These com­pa­nies are hem­or­rhag­ing mon­ey in wage theft claims, and if they don’t start pay­ing it now, they are going to end up in bank­rupt­cy court them­selves,” May­nard says. They need to fol­low the law, reclas­si­fy their dri­vers and make a legit­i­mate indus­try out of drayage at the ports of LA and Long Beach.”

The ports of Los Ange­les and Long Beach, along with the rest of the West Coast’s ports, were the sites of major labor strife in Feb­ru­ary when stalled con­tract nego­ti­a­tions between the 20,000 dock­work­ers at the Inter­na­tion­al Long­shore Work­ers Union and employ­ers at the Pacif­ic Mar­itime Asso­ci­a­tion, a multi­na­tion­al ship­ping con­glom­er­ate, brought U.S trade in the region to a com­plete stand­still for six of ten days. The two sides were able to come to agree­ment with forced medi­a­tion by Sec­re­tary of Labor Tom Perez.

In the lead­up to medi­a­tion, amid back-and-forth accu­sa­tions of inten­tion­al work slow­downs, ILWU con­tend­ed that a por­tion of port con­ges­tion could be pinned on the exo­dus of truck dri­vers who can­not make a liv­ing wage.”

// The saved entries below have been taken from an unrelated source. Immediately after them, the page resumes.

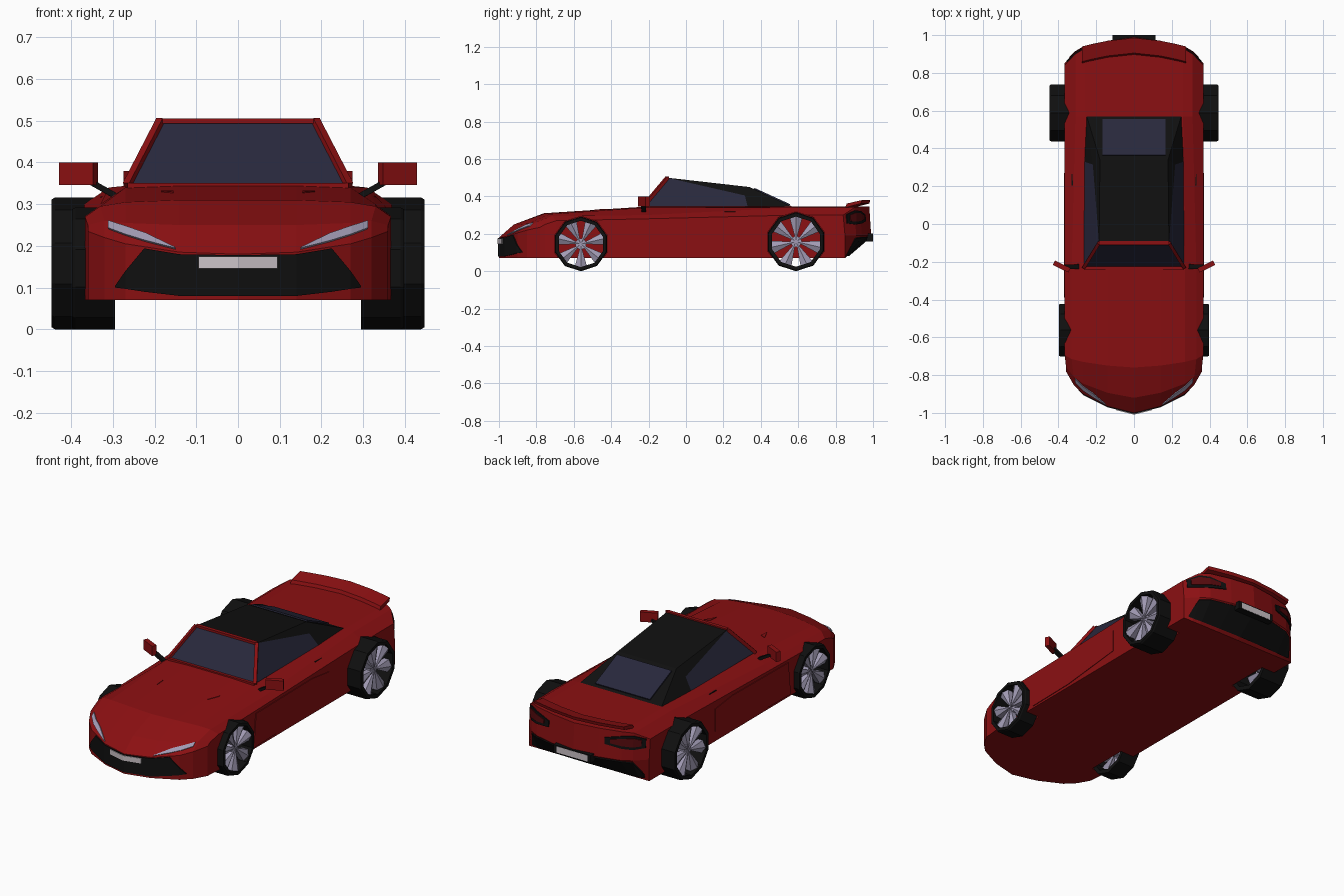
import bpy, bmesh, math
from mathutils import Vector as V

if "Cube" in bpy.data.objects:
    bpy.data.objects.remove(bpy.data.objects["Cube"])

def mat(name, r, g, b):
    m = bpy.data.materials.new(name)
    m.diffuse_color = (r, g, b, 1)
    m.use_nodes = True
    m.node_tree.nodes["Principled BSDF"].inputs["Base Color"].default_value = m.diffuse_color
    return m

RED = mat("red paint", .26, .005, .006)
BLACK = mat("black", .005, .005, .005)
GLASS = mat("dark glass", .021, .021, .045)
SILVER = mat("lilac silver", .36, .33, .46)
PLATE = mat("pale plate", .6, .54, .57)
LAMP = mat("tail lamp red", .09, .003, .004)

def mesh(name, verts, faces, *mats, idx=None):
    me = bpy.data.meshes.new(name)
    me.from_pydata([tuple(v) for v in verts], [], faces)
    for m in mats:
        me.materials.append(m)
    for i, p in enumerate(me.polygons):
        p.material_index = idx[i] if idx else 0
    bm = bmesh.new()
    bm.from_mesh(me)
    bmesh.ops.recalc_face_normals(bm, faces=bm.faces)
    bm.to_mesh(me)
    bm.free()
    ob = bpy.data.objects.new(name, me)
    bpy.context.collection.objects.link(ob)
    return ob

def loft(name, secs, m, cyclic=False):
    """Skin closed rings of equal size, capped unless cyclic."""
    n, k = len(secs), len(secs[0])
    faces = [(i*k+j, i*k+(j+1) % k, (i+1) % n*k+(j+1) % k, (i+1) % n*k+j)
             for i in range(n if cyclic else n-1) for j in range(k)]
    if not cyclic:
        faces += [tuple(range(k)), tuple(range((n-1)*k, n*k))]
    return mesh(name, [p for s in secs for p in s], faces, m)

def flip(p):
    return V((-p[0], p[1], p[2]))

def strip(name, cols, f, d, m):
    """Thin plate on surface f(x, v), pushed out by d, on both sides of the car."""
    d = V(d)
    secs = [[f(x, a), f(x, b), f(x, b)+d, f(x, a)+d] for x, a, b in cols]
    mirr = [[flip(p) for p in s] for s in secs]
    if cols[0][0] == 0:
        loft(name, mirr[:0:-1] + secs, m)
    else:
        loft(name + "_right", secs, m)
        loft(name + "_left", mirr, m)

def beam(name, p, q, w, h, m):
    p, q = V(p), V(q)
    d = (q-p).normalized()
    a = d.cross(V((0, 0, 1))).normalized()*w/2
    b = d.cross(a).normalized()*h/2
    loft(name, [[c+a+b, c-a+b, c-a-b, c+a-b] for c in (p, q)], m)

# Body: rows of (y, half widths, top heights, bow of the plan curve)
FB, RB = [0, .035, .10, .15, .22], [0, -.02, -.05, -.08, -.14]
W0, W1, W2 = [0, .14, .27, .32, .36], [0, .14, .27, .33, .367], [0, .14, .26, .31, .369]
TAIL = [.345, .345, .345, .34, .30]
rows = [(-1, W0, [.18, .185, .205, .22, .235], FB, 1),
        (-.92, W0, [.25, .25, .255, .26, .25], FB, .75),
        (-.76, W1, [.31, .31, .305, .295, .27], FB, .3),
        (-.22, W1, [.345, .345, .34, .30, .28], FB, 0),
        (.57, W2, TAIL, RB, 0), (.80, W2, TAIL, RB, .1), (.98, W2, TAIL, RB, 1)]
top = [[V((x, y+b*w, z)) for x, z, b in zip(X, Z, B)] for y, X, Z, B, w in rows]
low = [[V((p.x, p.y, .07)) for p in r] for r in top]
mid = [V((x, .99+b, .19)) for x, b in zip(W2, RB)]
low[-1] = [V((x, .85, .07)) for x in W2]
full = lambda r: [flip(p) for p in r[:0:-1]] + r
lines = top + [mid] + low[::-1]            # one loop from nose over the tail and back under
n = len(lines)
faces = [(i*9+j, i*9+j+1, (i+1) % n*9+j+1, (i+1) % n*9+j) for i in range(n) for j in range(8)]
for c in (0, 8):
    faces += [tuple(r*9+c for r in (i, i+1, n-2-i, n-1-i)) for i in range(5)]
    faces.append(tuple(r*9+c for r in (5, 6, 7, 8, 9)))
body = mesh("body", [p for r in lines for p in full(r)], faces, RED)

def on(row, x):
    """Point at x along a row of the body."""
    for a, b in zip(row, row[1:]):
        if x <= b.x or b is row[-1]:
            return a.lerp(b, (x-a.x)/(b.x-a.x))

def between(r0, r1):
    return lambda x, v: on(r0, x).lerp(on(r1, x), v)

nose, hood_lip, hood = between(low[0], top[0]), between(top[0], top[1]), between(top[2], top[3])
tail, skirt = between(mid, top[6]), between(low[6], mid)

def front(x, z):
    p = on(top[0], x)
    return V((x, p.y, z))

# Nose and tail details
strip("grille", [(0, .08, .178), (.14, .08, .18), (.225, .09, .194), (.27, .097, .14), (.295, .1, .104)],
      front, (0, -.005, 0), BLACK)
strip("front_plate", [(0, .146, .174), (.095, .146, .174)], front, (0, -.009, 0), PLATE)
strip("headlight", [(.15, .08, .12), (.22, .22, .55), (.27, .4, .8), (.31, .55, .97)],
      hood_lip, (.002, -.004, .004), SILVER)
strip("hood_vent", [(.155, .49, .59), (.185, .60, .61)], hood, (0, 0, .003), RED)
strip("rear_diffuser", [(0, .12, .95), (.14, .12, .95), (.26, .12, .95), (.31, .12, .9), (.345, .14, .3)],
      skirt, (0, .004, -.004), BLACK)
strip("tail_light_frame", [(.17, .5, .72), (.26, .42, .85), (.31, .4, .9), (.355, .55, .95)],
      tail, (.002, .005, 0), BLACK)
strip("tail_light", [(.2, .56, .70), (.26, .52, .77), (.31, .5, .82), (.34, .6, .85)],
      tail, (.004, .008, 0), LAMP)
beam("rear_plate_holder", (-.115, .982, .18), (.115, .982, .18), .036, .044, BLACK)
beam("rear_plate", (-.095, .999, .18), (.095, .999, .18), .004, .034, PLATE)

# Spoiler lip following the tail curve
sp = [[V((x, y, .34)), V((x, y+.01, .362)), V((x, y+.09, .38)), V((x, y+.085, .362))]
      for x, y in ((0, .895), (.14, .88), (.235, .86), (.275, .85))]
loft("spoiler", [[flip(p) for p in s] for s in sp[:0:-1]] + sp, RED)

# Cabin: windscreen, side glass, fabric roof
half = [V(p) for p in ((.265, -.23, .345), (.185, -.10, .50), (.18, .34, .45),
                       (.25, .57, .345), (.262, .33, .345), (.218, .315, .405))]
A, B, C, D, E, W = range(6)
cf = [(A, B, B+6, A+6), (B, C, C+6, B+6), (C, D, D+6, C+6), (A, E, D, D+6, E+6, A+6)]
ci = [0, 1, 1, 1]
for o in (0, 6):
    cf += [(A+o, B+o, W+o, E+o), (B+o, C+o, W+o), (W+o, C+o, D+o), (W+o, D+o, E+o)]
    ci += [0, 1, 1, 1]
mesh("cabin", half + [flip(p) for p in half], cf, GLASS, BLACK, idx=ci)
strip("rear_window", [(0, .1, .93), (.168, .1, .93)],
      lambda x, v: V((x, .34+.23*v, .45-.105*v)), (0, .003, .006), GLASS)
beam("windscreen_header", flip(half[B]), half[B], .02, .012, RED)
beam("windscreen_base", flip(half[A]), half[A], .02, .012, RED)

# Wheels: ten-sided tyre, seven ridged spokes, hub
def polar(x, r, deg, y, z):
    a = math.radians(deg)
    return V((x, y+r*math.sin(a), z+r*math.cos(a)))

for s, side in ((1, "right"), (-1, "left")):
    beam("windscreen_pillar_"+side, [half[A].x*s, *half[A][1:]], [half[B].x*s, *half[B][1:]], .018, .018, RED)
    for end, y, r, xi, xo in (("front", -.562, .146, .295, .398), ("rear", .588, .158, .297, .447)):
        ring = lambda prof: [[polar(s*x, q, 36*k, y, r) for q, x in prof] for k in range(10)]
        name = end + "_" + side
        loft("tyre_"+name, ring([(r, xi), (r, xo-.008), (r*.97, xo), (r*.85, xo), (r*.85, xi)]), BLACK, True)
        hub = [[polar(s*x, .03, 36*k, y, r) for k in range(10)] for x in (xi+.01, xo-.025)]
        loft("hub_"+name, hub, SILVER)
        vs, fs = [], []
        for k in range(7):
            o, a = len(vs), k*360/7 + (180 if end == "front" else 0)
            for dx in (0, -.03):
                vs += [polar(s*(xo-.02+dx), .004, a, y, r), polar(s*(xo-.022+dx), r*.87, a-15, y, r),
                       polar(s*(xo-.004+dx), r*.87, a, y, r), polar(s*(xo-.022+dx), r*.87, a+15, y, r)]
            fs += [tuple(o+i for i in f) for f in ((0, 1, 2), (0, 2, 3), (4, 5, 6), (4, 6, 7), (0, 1, 5, 4),
                                                  (1, 2, 6, 5), (2, 3, 7, 6), (3, 0, 4, 7))]
        mesh("spokes_"+name, vs, fs, SILVER)
        # wheel arch cut
        cut = loft("arch_cutter", [[polar(s*x, r+.002, 36*k, y, r) for k in range(10)] for x in (xi-.012, .6)], RED)
        cut.hide_render = True
        md = body.modifiers.new("arch", 'BOOLEAN')
        md.operation, md.solver, md.object = 'DIFFERENCE', 'EXACT', cut
        bpy.context.view_layer.objects.active = body
        bpy.ops.object.modifier_apply(modifier=md.name)
        bpy.data.objects.remove(cut)

    # Door mirror, handle and lower side panel
    beam("mirror_stalk_"+side, (s*.285, -.225, .315), (s*.365, -.228, .36), .025, .014, BLACK)
    beam("mirror_"+side, (s*.342, -.245, .373), (s*.424, -.205, .373), .026, .054, RED)
    beam("door_handle_"+side, (s*.322, .205, .313), (s*.322, .265, .313), .016, .012, BLACK)
    panel = [(-.39, .08), (-.37, .262), (.12, .268), (.27, .25), (.27, .125), (-.1, .085)]
    loft("side_panel_"+side, [[V((s*x, y, z)) for y, z in panel] for x in (.36, .371)], RED)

We believe strong­ly that as wages begin to rise at the ports and wage theft ends, we are going to see a sta­bi­liza­tion of the num­bers of dri­vers,” says May­nard, agree­ing with ILWU’s assess­ment of con­ges­tion prob­lems. We need good sol­id mid­dle-class jobs right here at home [to end] the dri­vers’ shortage.”

Mario Vasquez is a writer from south­ern Cal­i­for­nia. He is a reg­u­lar con­trib­u­tor to Work­ing In These Times. Fol­low him on Twit­ter @mario_vsqz or email him at .(JavaScript must be enabled to view this email address)/*= 0)out += unescape(l[i].replace(/^\s\s*/, &#’));while ( – j >= 0)if (el[j].getAttribute(‘data-eeEncEmail_JkRTuBCpnw’))el[j].innerHTML = out;/*]]>*/.
Subscribe and Save 66%

Less than $1.67 an issue